**THE PROBLEM**
Beneath this instruction is a block of data; output from it exactly the lines that run from the one containing "down both sides" through the one containing "const mirrored = (name, mat, a, b, ...rest)", inclusive.

**GIVEN INFORMATION**
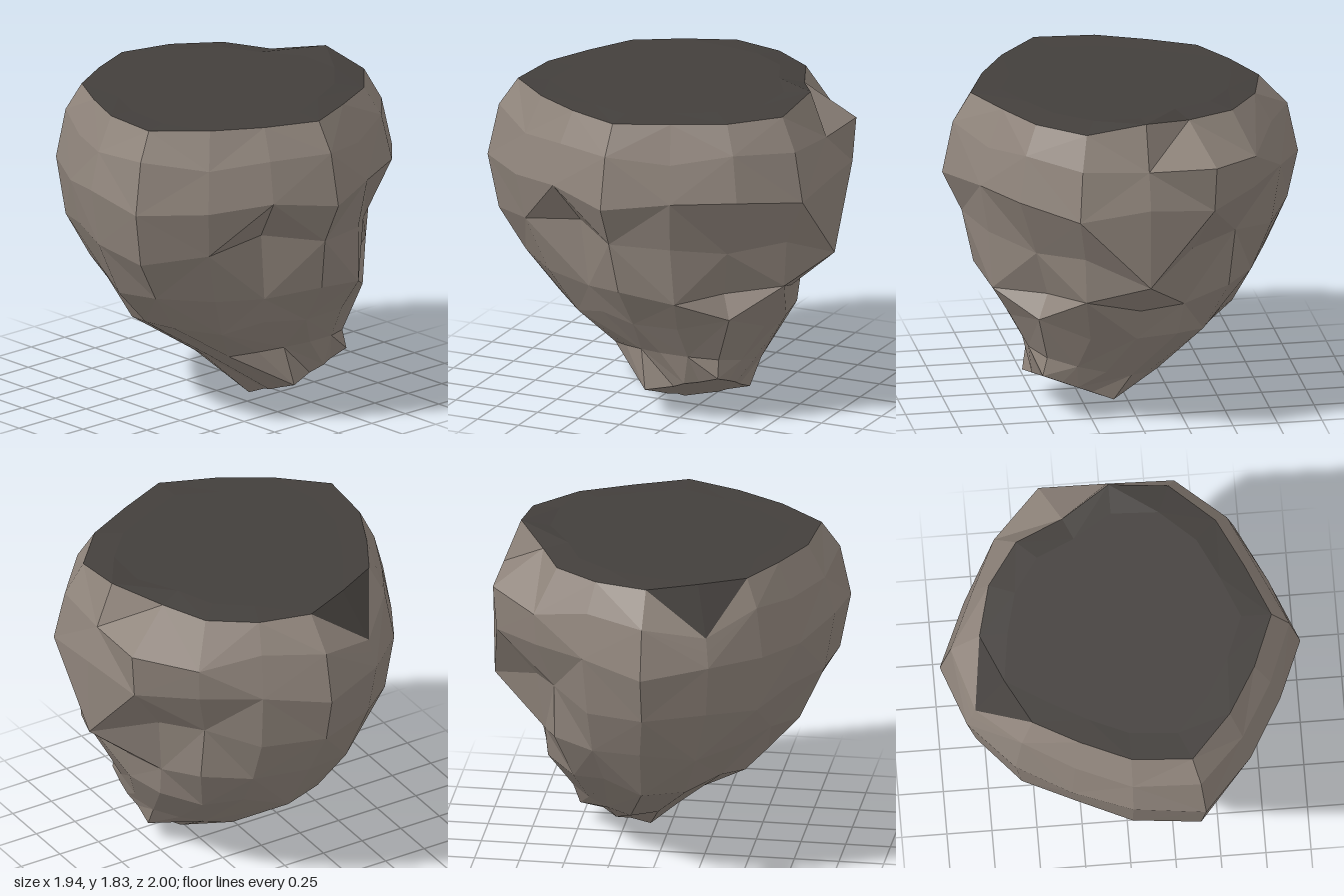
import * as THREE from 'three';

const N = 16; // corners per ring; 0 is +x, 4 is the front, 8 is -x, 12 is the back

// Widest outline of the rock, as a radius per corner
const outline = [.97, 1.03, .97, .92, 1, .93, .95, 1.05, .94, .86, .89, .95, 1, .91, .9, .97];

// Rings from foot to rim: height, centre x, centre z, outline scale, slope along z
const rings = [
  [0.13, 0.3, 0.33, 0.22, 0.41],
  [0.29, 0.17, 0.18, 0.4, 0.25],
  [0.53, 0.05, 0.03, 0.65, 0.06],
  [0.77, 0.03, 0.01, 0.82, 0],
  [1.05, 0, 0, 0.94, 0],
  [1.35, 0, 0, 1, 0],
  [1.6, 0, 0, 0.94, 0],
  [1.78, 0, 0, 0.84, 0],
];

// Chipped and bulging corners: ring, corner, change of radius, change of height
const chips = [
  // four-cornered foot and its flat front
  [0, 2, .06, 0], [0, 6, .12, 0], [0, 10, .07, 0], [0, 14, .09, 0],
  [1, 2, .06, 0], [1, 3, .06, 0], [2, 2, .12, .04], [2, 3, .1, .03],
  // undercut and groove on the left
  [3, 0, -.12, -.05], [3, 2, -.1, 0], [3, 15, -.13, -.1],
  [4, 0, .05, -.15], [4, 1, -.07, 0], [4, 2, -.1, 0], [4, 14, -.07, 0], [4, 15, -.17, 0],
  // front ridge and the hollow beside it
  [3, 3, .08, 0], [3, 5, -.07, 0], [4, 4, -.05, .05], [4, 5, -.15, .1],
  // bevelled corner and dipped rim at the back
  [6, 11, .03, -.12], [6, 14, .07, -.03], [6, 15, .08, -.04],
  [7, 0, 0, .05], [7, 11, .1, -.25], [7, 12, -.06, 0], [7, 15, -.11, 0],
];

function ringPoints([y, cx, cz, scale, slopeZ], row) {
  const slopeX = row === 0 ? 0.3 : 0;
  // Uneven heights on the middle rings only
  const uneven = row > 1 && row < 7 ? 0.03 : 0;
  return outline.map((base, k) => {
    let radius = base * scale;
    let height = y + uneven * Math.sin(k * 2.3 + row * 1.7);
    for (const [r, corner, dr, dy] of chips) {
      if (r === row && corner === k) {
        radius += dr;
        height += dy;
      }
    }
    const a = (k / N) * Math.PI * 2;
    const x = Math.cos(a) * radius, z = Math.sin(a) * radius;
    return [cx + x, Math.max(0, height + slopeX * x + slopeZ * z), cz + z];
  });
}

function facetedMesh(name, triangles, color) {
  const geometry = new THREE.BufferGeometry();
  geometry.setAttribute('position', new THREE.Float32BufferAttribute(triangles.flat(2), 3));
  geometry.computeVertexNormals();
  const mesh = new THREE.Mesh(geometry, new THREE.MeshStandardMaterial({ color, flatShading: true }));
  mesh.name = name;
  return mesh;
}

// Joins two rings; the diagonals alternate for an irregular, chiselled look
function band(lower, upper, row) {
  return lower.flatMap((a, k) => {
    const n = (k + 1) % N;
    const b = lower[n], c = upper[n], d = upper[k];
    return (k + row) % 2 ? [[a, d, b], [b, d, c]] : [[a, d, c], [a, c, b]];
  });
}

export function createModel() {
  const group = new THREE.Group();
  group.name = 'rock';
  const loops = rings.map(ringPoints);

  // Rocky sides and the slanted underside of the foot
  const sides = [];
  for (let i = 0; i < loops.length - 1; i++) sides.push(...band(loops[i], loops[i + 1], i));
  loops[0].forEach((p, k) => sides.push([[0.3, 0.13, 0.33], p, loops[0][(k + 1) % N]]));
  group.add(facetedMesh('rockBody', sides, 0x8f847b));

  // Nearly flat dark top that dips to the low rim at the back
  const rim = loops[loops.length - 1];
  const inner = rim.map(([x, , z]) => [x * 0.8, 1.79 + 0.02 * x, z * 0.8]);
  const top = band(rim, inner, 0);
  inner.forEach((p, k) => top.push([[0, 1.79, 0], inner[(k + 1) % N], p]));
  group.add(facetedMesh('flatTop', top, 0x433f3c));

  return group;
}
* * *
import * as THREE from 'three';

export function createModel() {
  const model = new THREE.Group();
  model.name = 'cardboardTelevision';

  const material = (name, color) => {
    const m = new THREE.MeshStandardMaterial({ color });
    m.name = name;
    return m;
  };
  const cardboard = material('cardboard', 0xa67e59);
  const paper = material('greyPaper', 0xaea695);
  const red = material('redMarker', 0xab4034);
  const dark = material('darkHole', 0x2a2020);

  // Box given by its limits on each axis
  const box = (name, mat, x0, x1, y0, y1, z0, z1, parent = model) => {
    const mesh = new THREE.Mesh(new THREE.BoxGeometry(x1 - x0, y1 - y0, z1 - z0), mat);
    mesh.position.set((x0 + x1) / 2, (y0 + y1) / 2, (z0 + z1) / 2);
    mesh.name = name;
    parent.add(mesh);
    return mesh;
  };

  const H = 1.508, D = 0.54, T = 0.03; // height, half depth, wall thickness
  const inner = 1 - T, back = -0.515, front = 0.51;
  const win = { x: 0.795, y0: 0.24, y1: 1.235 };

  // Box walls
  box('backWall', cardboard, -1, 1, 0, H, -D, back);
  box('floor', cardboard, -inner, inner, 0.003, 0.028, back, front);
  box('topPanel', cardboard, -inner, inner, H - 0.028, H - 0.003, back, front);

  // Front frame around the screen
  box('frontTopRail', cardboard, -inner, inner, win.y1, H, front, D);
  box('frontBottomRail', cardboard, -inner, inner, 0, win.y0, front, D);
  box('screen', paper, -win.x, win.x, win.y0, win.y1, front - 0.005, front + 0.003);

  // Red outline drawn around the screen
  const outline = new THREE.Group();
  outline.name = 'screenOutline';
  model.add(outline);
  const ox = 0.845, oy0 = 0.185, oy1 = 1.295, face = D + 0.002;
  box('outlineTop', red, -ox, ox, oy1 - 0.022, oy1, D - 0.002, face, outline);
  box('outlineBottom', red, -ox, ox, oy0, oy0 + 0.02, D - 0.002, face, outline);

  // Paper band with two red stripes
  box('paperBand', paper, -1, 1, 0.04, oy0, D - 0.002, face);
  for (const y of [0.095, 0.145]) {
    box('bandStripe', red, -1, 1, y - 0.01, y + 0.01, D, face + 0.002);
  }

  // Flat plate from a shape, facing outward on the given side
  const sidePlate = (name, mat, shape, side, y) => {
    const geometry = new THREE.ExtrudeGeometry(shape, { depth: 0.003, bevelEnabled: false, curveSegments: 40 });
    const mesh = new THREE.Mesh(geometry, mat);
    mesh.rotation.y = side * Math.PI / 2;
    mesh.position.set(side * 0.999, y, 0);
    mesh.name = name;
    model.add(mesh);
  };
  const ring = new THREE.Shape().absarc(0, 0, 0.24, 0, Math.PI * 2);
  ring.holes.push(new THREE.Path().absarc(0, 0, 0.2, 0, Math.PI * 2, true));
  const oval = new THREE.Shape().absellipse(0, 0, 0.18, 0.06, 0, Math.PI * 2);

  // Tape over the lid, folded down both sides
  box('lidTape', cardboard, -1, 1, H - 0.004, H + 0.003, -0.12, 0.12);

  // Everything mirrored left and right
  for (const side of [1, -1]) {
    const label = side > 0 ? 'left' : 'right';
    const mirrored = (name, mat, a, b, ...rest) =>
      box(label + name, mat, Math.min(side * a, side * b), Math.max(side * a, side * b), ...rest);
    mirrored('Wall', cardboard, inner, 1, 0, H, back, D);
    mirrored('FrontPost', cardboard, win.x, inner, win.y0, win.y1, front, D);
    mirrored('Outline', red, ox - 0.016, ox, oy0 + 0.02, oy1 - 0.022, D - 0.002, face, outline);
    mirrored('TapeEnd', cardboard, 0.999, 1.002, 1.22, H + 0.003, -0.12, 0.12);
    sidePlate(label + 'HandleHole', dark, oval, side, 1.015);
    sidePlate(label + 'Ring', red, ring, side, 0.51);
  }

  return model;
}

**OUTPUT FOR THIS EXERCISE**
  // Tape over the lid, folded down both sides
  box('lidTape', cardboard, -1, 1, H - 0.004, H + 0.003, -0.12, 0.12);

  // Everything mirrored left and right
  for (const side of [1, -1]) {
    const label = side > 0 ? 'left' : 'right';
    const mirrored = (name, mat, a, b, ...rest) =>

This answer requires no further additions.